Work order
Could you retype, exactly and with no pictures, only the lines from the first line of the records below through the line that contains "m.diffuse_color = color"?

The data
-*-
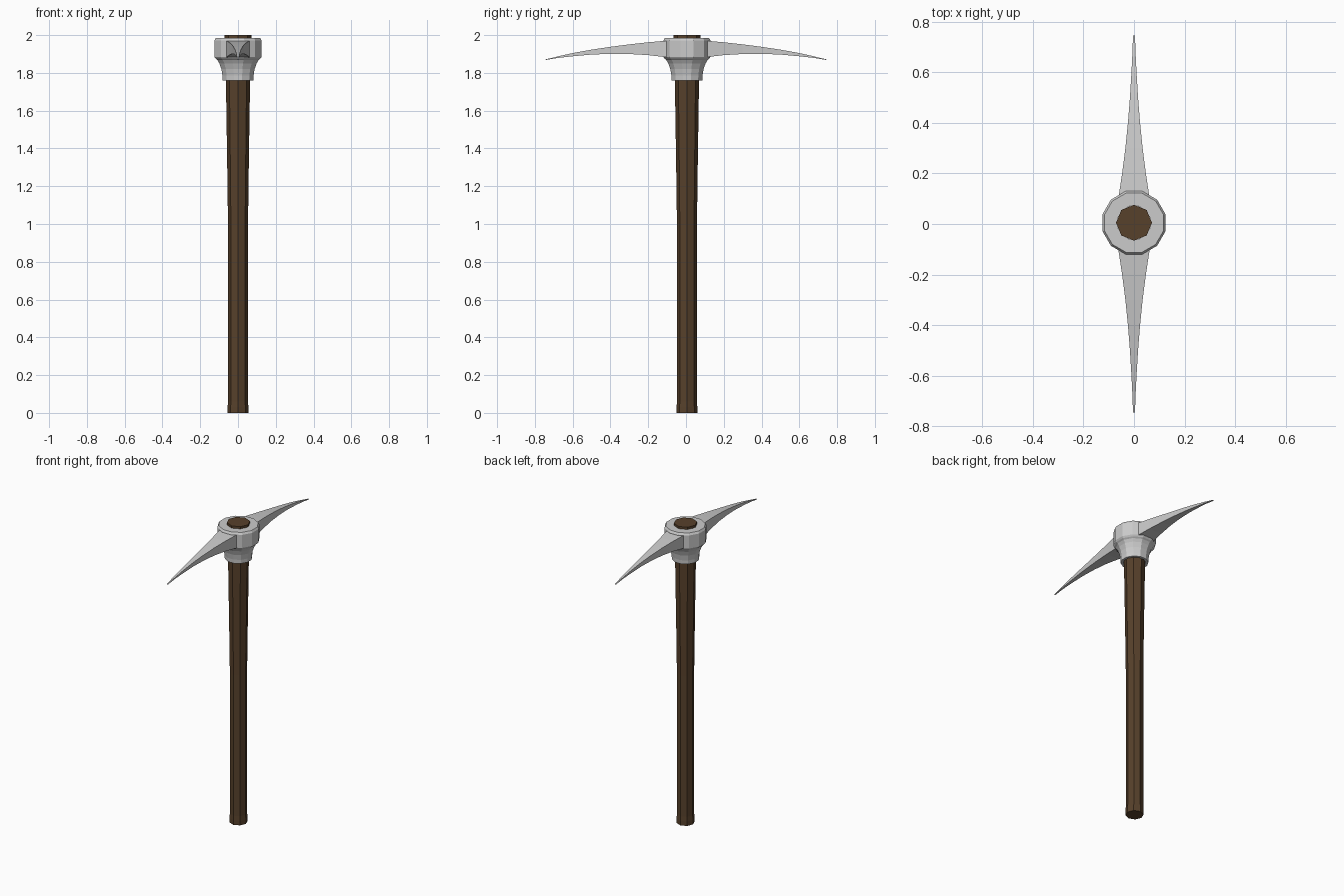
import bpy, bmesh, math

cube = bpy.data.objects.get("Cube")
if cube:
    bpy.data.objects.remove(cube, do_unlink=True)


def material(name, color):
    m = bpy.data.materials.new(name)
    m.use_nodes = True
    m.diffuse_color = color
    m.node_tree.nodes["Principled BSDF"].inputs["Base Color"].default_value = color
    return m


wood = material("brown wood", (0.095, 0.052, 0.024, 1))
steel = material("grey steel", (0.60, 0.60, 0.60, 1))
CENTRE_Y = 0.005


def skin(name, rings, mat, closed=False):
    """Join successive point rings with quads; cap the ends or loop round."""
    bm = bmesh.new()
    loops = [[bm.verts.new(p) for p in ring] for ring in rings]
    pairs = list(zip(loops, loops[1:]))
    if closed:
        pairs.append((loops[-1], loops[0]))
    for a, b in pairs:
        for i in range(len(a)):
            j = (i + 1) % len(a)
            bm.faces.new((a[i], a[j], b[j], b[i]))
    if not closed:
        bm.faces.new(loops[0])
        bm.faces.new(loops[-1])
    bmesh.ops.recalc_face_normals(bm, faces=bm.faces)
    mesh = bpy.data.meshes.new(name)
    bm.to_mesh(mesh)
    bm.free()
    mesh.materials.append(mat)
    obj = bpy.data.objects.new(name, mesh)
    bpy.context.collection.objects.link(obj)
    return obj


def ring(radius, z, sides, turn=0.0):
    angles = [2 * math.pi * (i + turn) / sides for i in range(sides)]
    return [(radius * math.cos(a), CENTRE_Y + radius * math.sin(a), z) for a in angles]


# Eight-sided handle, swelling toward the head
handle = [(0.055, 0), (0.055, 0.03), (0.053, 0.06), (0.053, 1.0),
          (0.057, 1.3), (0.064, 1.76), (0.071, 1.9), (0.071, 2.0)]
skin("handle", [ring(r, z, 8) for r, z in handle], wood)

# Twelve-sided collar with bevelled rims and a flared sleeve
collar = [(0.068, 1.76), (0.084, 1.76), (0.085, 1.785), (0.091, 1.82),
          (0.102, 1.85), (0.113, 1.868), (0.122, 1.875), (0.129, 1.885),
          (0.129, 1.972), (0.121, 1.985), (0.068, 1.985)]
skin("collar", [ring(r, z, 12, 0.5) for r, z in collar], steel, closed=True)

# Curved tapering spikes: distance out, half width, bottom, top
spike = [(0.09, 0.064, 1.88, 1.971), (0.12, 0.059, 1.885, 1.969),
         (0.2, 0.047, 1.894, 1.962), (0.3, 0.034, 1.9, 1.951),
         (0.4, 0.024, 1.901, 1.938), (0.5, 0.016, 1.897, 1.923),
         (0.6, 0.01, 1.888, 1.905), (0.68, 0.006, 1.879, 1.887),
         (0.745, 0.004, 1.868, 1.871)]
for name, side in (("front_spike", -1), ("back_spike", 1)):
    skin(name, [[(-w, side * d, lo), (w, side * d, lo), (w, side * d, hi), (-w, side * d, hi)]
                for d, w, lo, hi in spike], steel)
-*-
Your solution
import bpy, bmesh, math

cube = bpy.data.objects.get("Cube")
if cube:
    bpy.data.objects.remove(cube, do_unlink=True)


def material(name, color):
    m = bpy.data.materials.new(name)
    m.use_nodes = True
    m.diffuse_color = color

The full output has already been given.